'I cannot tell you all the story of that long afternoon. It would require _reat effort of memory to recall my explorations in at all the proper order. _emember a long gallery of rusting stands of arms, and how I hesitated betwee_y crowbar and a hatchet or a sword. I could not carry both, however, and m_ar of iron promised best against the bronze gates. There were numbers o_uns, pistols, and rifles. The most were masses of rust, but many were of som_ew metal, and still fairly sound. But any cartridges or powder there may onc_ave been had rotted into dust. One corner I saw was charred and shattered;
perhaps, I thought, by an explosion among the specimens. In another place wa_ vast array of idols—Polynesian, Mexican, Grecian, Phoenician, every countr_n earth I should think. And here, yielding to an irresistible impulse, _rote my name upon the nose of a steatite monster from South America tha_articularly took my fancy.
'As the evening drew on, my interest waned. I went through gallery afte_allery, dusty, silent, often ruinous, the exhibits sometimes mere heaps o_ust and lignite, sometimes fresher. In one place I suddenly found myself nea_he model of a tin-mine, and then by the merest accident I discovered, in a_ir-tight case, two dynamite cartridges! I shouted "Eureka!" and smashed th_ase with joy. Then came a doubt. I hesitated. Then, selecting a little sid_allery, I made my essay. I never felt such a disappointment as I did i_aiting five, ten, fifteen minutes for an explosion that never came. Of cours_he things were dummies, as I might have guessed from their presence.
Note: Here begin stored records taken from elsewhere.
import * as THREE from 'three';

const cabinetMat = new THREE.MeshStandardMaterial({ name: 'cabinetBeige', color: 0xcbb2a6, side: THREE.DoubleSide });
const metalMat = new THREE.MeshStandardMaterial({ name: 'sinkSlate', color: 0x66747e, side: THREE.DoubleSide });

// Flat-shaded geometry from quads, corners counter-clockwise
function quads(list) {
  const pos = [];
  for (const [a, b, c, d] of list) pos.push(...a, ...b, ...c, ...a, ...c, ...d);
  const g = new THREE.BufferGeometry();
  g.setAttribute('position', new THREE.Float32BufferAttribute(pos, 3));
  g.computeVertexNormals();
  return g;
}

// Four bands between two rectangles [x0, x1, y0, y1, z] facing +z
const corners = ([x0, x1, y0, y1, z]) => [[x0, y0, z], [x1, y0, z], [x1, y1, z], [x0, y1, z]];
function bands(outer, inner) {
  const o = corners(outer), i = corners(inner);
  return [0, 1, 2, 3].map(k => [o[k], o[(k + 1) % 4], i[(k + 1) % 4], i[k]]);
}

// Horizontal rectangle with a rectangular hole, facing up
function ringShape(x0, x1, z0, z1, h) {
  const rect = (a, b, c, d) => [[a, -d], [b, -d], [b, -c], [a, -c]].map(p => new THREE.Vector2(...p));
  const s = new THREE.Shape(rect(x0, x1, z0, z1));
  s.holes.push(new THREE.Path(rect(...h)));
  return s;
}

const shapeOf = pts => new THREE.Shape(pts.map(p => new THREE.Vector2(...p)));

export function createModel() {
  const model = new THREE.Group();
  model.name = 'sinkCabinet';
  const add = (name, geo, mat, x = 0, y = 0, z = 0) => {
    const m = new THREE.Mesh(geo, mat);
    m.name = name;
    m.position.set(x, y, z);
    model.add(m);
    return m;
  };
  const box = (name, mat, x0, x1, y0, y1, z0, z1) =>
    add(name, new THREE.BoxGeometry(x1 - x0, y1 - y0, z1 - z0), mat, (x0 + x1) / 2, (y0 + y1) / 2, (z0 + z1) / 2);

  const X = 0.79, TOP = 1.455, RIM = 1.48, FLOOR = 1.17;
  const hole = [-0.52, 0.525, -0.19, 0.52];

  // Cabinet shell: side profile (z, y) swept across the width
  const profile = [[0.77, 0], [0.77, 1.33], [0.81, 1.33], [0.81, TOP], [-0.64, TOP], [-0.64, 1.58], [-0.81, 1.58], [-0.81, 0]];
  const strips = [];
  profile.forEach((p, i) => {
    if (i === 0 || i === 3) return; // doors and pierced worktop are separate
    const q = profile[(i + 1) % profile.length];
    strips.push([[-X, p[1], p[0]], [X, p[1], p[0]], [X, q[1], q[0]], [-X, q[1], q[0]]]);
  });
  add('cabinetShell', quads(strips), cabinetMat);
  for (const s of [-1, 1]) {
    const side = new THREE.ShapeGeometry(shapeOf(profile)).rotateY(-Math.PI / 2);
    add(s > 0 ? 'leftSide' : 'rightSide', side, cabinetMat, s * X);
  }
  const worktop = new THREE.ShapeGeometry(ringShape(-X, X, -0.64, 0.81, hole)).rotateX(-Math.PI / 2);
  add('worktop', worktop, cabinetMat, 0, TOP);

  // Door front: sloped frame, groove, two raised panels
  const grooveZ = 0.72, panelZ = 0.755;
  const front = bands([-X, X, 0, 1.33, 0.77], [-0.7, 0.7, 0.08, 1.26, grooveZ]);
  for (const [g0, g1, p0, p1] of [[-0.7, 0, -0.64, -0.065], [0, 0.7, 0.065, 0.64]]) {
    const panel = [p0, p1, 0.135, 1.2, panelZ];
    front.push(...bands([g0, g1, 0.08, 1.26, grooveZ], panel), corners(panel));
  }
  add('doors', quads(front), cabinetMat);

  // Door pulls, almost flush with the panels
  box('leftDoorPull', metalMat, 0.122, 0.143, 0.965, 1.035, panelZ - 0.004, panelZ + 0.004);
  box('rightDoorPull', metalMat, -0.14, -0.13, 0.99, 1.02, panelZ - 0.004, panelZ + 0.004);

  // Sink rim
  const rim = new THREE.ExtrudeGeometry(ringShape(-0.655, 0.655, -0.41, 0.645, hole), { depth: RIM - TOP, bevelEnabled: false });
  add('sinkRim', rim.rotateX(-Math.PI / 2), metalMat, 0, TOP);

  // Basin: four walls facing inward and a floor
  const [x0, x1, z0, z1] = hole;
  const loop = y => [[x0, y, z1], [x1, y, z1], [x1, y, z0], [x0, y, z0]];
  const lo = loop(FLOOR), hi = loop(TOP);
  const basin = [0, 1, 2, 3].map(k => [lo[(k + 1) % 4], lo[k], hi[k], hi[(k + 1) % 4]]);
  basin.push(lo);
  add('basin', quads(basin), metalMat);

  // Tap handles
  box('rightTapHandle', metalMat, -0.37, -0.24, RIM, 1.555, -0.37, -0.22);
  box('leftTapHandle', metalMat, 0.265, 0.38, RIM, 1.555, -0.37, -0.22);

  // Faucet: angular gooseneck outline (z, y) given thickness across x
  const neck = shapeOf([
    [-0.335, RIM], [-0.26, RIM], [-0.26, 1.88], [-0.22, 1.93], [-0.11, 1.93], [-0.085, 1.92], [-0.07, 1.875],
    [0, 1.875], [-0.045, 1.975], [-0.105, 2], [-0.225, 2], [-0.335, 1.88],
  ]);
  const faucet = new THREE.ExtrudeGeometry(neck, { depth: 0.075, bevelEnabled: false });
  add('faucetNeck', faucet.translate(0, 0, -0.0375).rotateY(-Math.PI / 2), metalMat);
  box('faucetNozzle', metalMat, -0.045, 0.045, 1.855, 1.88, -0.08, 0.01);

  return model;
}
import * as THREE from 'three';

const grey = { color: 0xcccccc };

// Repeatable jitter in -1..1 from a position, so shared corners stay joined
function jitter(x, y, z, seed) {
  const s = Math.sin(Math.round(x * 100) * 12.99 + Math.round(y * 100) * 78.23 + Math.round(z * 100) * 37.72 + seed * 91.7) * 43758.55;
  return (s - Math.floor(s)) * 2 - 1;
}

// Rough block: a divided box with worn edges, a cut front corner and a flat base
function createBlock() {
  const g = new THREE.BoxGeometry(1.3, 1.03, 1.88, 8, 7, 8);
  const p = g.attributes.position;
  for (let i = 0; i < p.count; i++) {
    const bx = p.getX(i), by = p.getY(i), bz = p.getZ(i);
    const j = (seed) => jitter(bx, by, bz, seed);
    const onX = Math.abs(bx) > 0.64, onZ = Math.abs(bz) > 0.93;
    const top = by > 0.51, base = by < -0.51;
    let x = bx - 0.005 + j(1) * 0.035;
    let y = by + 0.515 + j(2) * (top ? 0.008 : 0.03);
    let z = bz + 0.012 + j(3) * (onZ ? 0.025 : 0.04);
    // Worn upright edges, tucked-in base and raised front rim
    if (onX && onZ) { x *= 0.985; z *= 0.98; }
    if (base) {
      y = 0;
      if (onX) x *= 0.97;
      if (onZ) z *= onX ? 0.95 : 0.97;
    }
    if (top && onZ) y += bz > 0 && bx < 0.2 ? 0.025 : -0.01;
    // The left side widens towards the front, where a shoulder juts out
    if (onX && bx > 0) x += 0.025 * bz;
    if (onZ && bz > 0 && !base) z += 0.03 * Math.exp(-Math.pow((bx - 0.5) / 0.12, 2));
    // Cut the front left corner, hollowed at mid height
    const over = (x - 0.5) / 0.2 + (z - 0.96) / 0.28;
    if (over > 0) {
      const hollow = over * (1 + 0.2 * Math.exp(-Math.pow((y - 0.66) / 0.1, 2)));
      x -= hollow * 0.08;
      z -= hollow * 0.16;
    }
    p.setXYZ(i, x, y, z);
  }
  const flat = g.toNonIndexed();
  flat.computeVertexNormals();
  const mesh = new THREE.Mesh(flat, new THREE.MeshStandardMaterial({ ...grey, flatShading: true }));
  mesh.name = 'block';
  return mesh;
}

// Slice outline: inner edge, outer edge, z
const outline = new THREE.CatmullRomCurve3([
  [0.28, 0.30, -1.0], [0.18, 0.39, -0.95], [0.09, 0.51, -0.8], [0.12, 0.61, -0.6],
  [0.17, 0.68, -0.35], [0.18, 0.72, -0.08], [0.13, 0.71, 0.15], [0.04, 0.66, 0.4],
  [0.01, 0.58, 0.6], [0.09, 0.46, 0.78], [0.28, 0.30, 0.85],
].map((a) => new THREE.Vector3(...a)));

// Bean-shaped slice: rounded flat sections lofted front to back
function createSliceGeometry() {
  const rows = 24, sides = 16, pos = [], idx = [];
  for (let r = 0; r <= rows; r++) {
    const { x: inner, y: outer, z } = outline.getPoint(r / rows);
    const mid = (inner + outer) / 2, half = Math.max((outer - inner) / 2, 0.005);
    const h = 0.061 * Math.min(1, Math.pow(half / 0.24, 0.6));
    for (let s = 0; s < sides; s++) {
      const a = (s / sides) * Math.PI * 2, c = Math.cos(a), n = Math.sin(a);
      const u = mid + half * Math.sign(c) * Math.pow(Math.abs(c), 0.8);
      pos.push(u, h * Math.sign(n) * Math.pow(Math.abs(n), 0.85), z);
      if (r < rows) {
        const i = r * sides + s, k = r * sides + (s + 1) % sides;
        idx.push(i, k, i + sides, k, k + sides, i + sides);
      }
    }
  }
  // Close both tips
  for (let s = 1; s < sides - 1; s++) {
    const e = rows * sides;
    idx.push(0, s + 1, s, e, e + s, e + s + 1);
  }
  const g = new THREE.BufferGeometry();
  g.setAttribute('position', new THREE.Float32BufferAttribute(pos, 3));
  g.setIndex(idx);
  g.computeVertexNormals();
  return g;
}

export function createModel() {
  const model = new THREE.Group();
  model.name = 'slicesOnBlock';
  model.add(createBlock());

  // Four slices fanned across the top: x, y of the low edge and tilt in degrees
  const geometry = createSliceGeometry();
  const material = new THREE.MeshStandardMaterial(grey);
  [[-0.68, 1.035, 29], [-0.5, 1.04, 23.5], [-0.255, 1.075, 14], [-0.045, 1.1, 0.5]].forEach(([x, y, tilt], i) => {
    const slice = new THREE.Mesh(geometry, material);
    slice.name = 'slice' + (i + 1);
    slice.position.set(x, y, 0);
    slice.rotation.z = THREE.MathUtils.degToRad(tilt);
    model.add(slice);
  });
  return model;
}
I reall_elieve that had they not been so, I should have rushed off incontinently an_lown Sphinx, bronze doors, and (as it proved) my chances of finding the Tim_achine, all together into non-existence.
'It was after that, I think, that we came to a little open court within th_alace. It was turfed, and had three fruit-trees. So we rested and refreshe_urselves. Towards sunset I began to consider our position. Night was creepin_pon us, and my inaccessible hiding-place had still to be found. But tha_roubled me very little now. I had in my possession a thing that was, perhaps,
the best of all defences against the Morlocks—I had matches! I had the campho_n my pocket, too, if a blaze were needed. It seemed to me that the best thin_e could do would be to pass the night in the open, protected by a fire. I_he morning there was the getting of the Time Machine. Towards that, as yet, _ad only my iron mace. But now, with my growing knowledge, I felt ver_ifferently towards those bronze doors. Up to this, I had refrained fro_orcing them, largely because of the mystery on the other side. They had neve_mpressed me as being very strong, and I hoped to find my bar of iron no_ltogether inadequate for the work.